- _Task brief_: Work through the data below and give the number of lines holding "SIDES", nothing more.

(Extracted data entries)

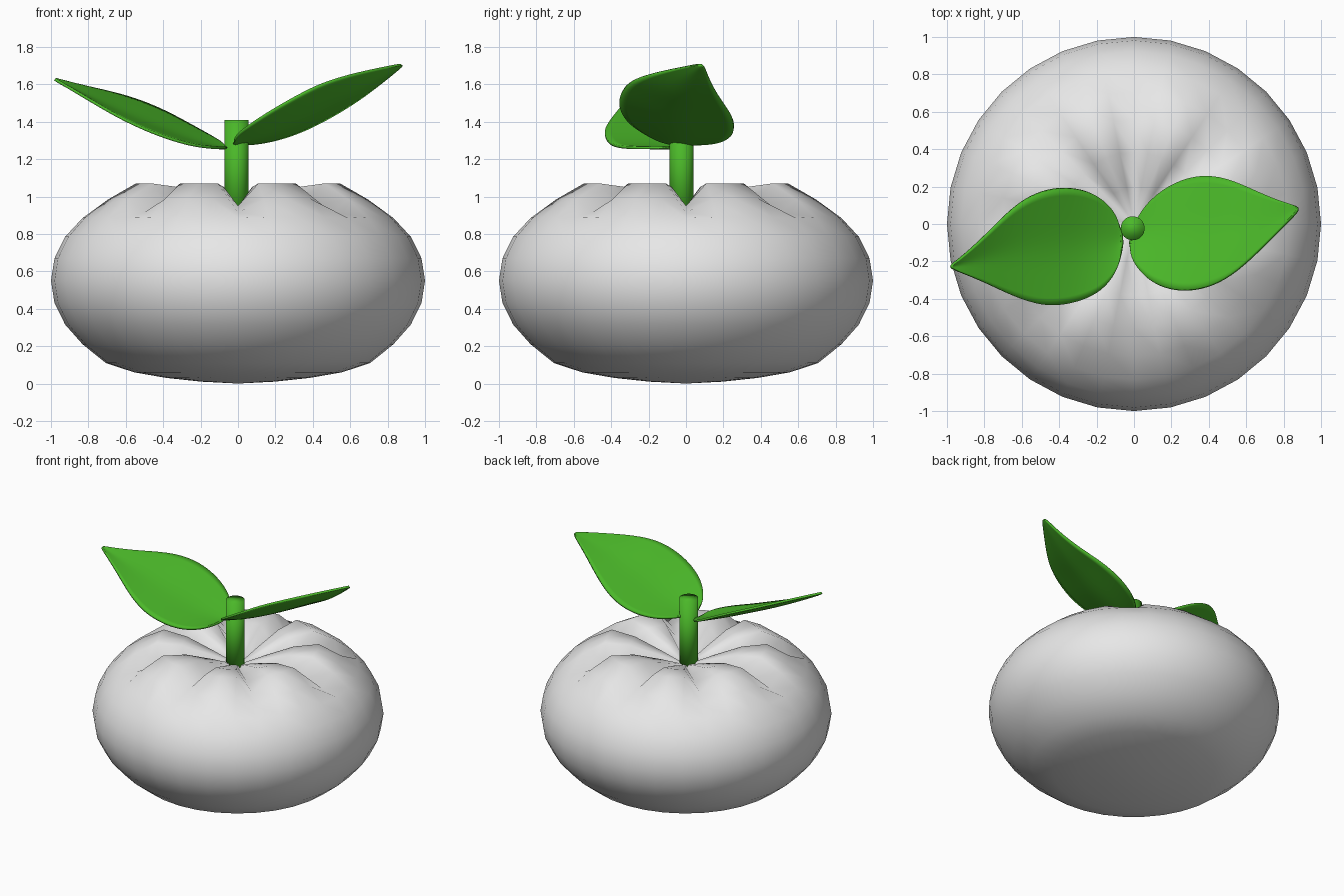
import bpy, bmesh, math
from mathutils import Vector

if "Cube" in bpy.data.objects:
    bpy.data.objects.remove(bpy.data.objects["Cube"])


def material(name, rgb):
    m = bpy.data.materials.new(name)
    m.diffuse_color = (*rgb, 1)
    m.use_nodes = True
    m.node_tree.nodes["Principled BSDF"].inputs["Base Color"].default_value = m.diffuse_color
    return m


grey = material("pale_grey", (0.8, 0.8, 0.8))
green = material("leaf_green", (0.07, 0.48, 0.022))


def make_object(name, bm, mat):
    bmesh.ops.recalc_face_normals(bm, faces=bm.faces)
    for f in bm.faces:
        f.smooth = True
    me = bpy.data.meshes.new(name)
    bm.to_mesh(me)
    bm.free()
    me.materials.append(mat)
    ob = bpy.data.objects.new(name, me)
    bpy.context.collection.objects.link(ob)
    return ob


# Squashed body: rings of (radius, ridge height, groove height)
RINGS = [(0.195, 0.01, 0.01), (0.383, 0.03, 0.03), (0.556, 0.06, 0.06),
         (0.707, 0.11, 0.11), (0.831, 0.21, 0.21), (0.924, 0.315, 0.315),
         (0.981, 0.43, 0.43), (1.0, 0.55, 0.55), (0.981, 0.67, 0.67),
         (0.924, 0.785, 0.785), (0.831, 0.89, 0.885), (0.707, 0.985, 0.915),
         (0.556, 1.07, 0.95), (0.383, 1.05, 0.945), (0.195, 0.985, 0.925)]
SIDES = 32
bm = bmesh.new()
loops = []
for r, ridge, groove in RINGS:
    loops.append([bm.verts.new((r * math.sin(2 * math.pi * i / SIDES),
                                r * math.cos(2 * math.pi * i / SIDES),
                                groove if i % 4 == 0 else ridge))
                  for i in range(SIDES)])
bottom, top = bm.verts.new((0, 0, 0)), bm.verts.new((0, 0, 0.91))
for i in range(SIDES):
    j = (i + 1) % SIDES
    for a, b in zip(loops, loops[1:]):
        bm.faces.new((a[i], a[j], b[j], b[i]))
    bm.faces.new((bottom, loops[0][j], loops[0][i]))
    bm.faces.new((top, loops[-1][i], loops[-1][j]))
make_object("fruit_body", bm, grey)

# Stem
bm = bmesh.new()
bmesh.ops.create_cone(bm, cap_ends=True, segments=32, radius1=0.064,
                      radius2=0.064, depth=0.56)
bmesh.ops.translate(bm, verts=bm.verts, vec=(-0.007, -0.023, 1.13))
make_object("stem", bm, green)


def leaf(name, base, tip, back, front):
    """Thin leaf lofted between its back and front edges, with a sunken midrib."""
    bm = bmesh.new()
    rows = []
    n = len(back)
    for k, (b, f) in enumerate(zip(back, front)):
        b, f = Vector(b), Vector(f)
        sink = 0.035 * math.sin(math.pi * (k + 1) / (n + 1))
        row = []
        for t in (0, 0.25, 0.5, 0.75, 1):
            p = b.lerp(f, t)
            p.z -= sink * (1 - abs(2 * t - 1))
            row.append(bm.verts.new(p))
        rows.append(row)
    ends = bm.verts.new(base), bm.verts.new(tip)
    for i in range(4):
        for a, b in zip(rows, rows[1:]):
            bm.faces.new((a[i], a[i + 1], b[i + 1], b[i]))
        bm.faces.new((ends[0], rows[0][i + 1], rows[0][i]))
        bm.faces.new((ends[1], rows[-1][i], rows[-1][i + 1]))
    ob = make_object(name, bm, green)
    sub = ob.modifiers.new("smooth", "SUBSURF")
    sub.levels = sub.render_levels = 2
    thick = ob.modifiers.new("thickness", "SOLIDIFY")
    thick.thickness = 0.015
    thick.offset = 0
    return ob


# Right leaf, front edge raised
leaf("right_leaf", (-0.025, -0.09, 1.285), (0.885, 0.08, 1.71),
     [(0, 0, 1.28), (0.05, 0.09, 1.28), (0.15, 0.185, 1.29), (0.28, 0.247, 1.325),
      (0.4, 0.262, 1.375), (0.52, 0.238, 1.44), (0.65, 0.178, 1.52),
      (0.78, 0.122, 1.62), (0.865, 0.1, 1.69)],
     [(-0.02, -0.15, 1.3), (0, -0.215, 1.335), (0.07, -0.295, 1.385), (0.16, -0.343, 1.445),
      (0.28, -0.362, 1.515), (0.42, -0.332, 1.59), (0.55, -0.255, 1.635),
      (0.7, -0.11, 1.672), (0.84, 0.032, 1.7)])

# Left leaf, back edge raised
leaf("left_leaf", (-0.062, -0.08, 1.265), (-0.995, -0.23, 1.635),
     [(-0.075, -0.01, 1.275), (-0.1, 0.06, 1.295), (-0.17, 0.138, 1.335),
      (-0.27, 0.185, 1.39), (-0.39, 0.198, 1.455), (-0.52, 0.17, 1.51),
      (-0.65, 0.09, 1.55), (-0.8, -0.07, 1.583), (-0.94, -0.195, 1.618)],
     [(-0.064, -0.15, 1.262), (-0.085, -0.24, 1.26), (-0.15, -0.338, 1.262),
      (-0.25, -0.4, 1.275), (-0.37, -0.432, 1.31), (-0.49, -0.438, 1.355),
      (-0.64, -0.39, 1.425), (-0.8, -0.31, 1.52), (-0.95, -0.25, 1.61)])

- _Reply_: 6